Your task is to reproduce, verbatim and without pictures, the lines from the opening of the listing through the line containing "return [(radius *".

### Information given:
▼

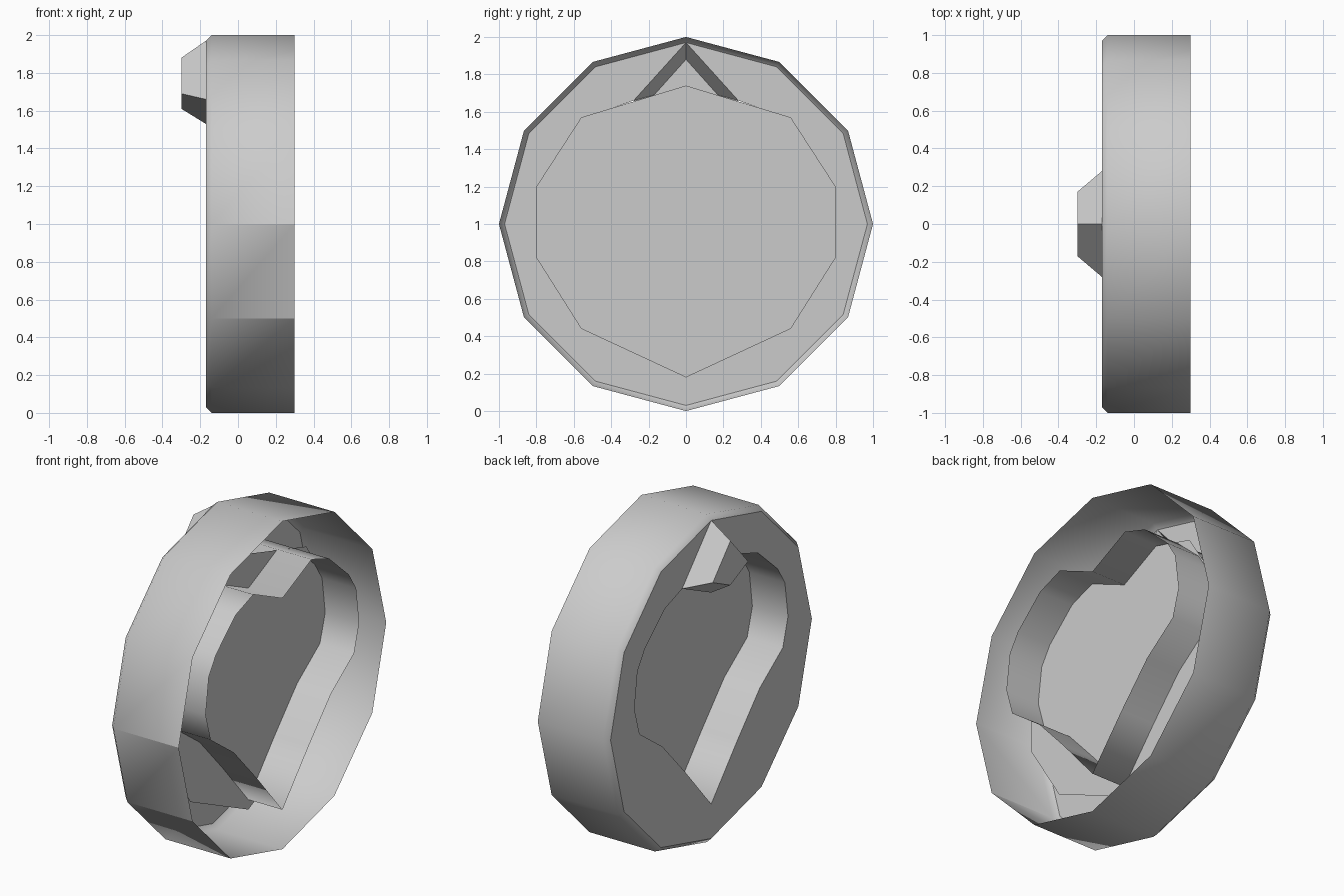
import bpy, bmesh, math

cube = bpy.data.objects.get("Cube")
if cube:
    bpy.data.objects.remove(cube, do_unlink=True)

grey = bpy.data.materials.new("plain_grey")
grey.use_nodes = True
colour = (0.6, 0.6, 0.6, 1)
grey.diffuse_color = colour
grey.node_tree.nodes["Principled BSDF"].inputs["Base Color"].default_value = colour

FACE, BACK, DISC = -0.17, 0.3, 0.07   # stations along the knob axis


def loop(bm, x, points):
    return [bm.verts.new((x, y, z)) for y, z in points]


def bridge(bm, a, b):
    n = len(a)
    return [bm.faces.new((a[i], a[(i + 1) % n], b[(i + 1) % n], b[i])) for i in range(n)]


def finish(name, bm, smooth=False, sharp=lambda edge: False):
    for f in bm.faces:
        f.smooth = smooth
    for e in bm.edges:
        e.smooth = e.calc_face_angle(0) < math.radians(36) and not sharp(e)
    mesh = bpy.data.meshes.new(name)
    bm.to_mesh(mesh)
    bm.free()
    mesh.materials.append(grey)
    obj = bpy.data.objects.new(name, mesh)
    bpy.context.collection.objects.link(obj)
    return obj


def mirrored(half):
    """Close a half outline running from bottom to top centre."""
    return half + [(-y, z) for y, z in reversed(half[1:-1])]


def circle(radius):
    """Twelve-sided outline, starting at the bottom."""
    return [(radius * math.sin(i * math.pi / 6), 1 - radius * math.cos(i * math.pi / 6))
            for i in range(12)]


heart_half = [(0, .24), (.25, .53), (.47, .77), (.69, .93), (.74, 1.1),
              (.71, 1.32), (.64, 1.43), (.45, 1.6), (.28, 1.66), (0, 1.53)]
disc_half = [(0, .18), (.56, .44), (.8, .82), (.8, 1.2), (.56, 1.57), (0, 1.74)]
pointer_base = mirrored([(0, 1.53), (.28, 1.66), (0, 1.97)])
pointer_tip = mirrored([(0, 1.61), (.17, 1.69), (0, 1.88)])

# Outer wall: open shell with a narrow chamfer at the face
bm = bmesh.new()
rim = loop(bm, BACK, circle(1))
shoulder = loop(bm, -0.14, circle(1))
lip = loop(bm, FACE, circle(.97))
bridge(bm, rim, shoulder)
bridge(bm, shoulder, lip)


def front_crease(edge):
    y, z = edge.verts[0].co.yz
    along = abs(edge.verts[0].co.x - edge.verts[1].co.x) > 0.2
    return along and y < -0.8 and 0.4 < z < 1.1


finish("outer_wall", bm, True, front_crease)

# Face plate: two mirrored halves around the heart hole and pointer hole
bm = bmesh.new()
half = circle(.97)[:7] + list(reversed(heart_half[:-1]))
for side in (1, -1):
    verts = loop(bm, FACE, [(side * y, z) for y, z in half])
    bm.faces.new(verts if side < 0 else verts[::-1])
bmesh.ops.remove_doubles(bm, verts=bm.verts, dist=1e-4)
finish("face_plate", bm)

# Heart-shaped sleeve running from the face to the open back
bm = bmesh.new()
outline = mirrored(heart_half)
bridge(bm, loop(bm, BACK, outline), loop(bm, FACE, outline))
finish("heart_sleeve", bm, True)

# Disc closing the sleeve part-way along
bm = bmesh.new()
bm.faces.new(loop(bm, DISC, mirrored(disc_half)))
finish("inner_disc", bm)

# Hollow kite-shaped pointer standing off the face
bm = bmesh.new()
base = loop(bm, FACE, pointer_base)
tip = loop(bm, -0.3, pointer_tip)
bridge(bm, base, tip)
bm.faces.new(tip[::-1])
finish("pointer", bm)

▲

### Task output:
import bpy, bmesh, math

cube = bpy.data.objects.get("Cube")
if cube:
    bpy.data.objects.remove(cube, do_unlink=True)

grey = bpy.data.materials.new("plain_grey")
grey.use_nodes = True
colour = (0.6, 0.6, 0.6, 1)
grey.diffuse_color = colour
grey.node_tree.nodes["Principled BSDF"].inputs["Base Color"].default_value = colour

FACE, BACK, DISC = -0.17, 0.3, 0.07   # stations along the knob axis


def loop(bm, x, points):
    return [bm.verts.new((x, y, z)) for y, z in points]


def bridge(bm, a, b):
    n = len(a)
    return [bm.faces.new((a[i], a[(i + 1) % n], b[(i + 1) % n], b[i])) for i in range(n)]


def finish(name, bm, smooth=False, sharp=lambda edge: False):
    for f in bm.faces:
        f.smooth = smooth
    for e in bm.edges:
        e.smooth = e.calc_face_angle(0) < math.radians(36) and not sharp(e)
    mesh = bpy.data.meshes.new(name)
    bm.to_mesh(mesh)
    bm.free()
    mesh.materials.append(grey)
    obj = bpy.data.objects.new(name, mesh)
    bpy.context.collection.objects.link(obj)
    return obj


def mirrored(half):
    """Close a half outline running from bottom to top centre."""
    return half + [(-y, z) for y, z in reversed(half[1:-1])]


def circle(radius):
    """Twelve-sided outline, starting at the bottom."""
    return [(radius * math.sin(i * math.pi / 6), 1 - radius * math.cos(i * math.pi / 6))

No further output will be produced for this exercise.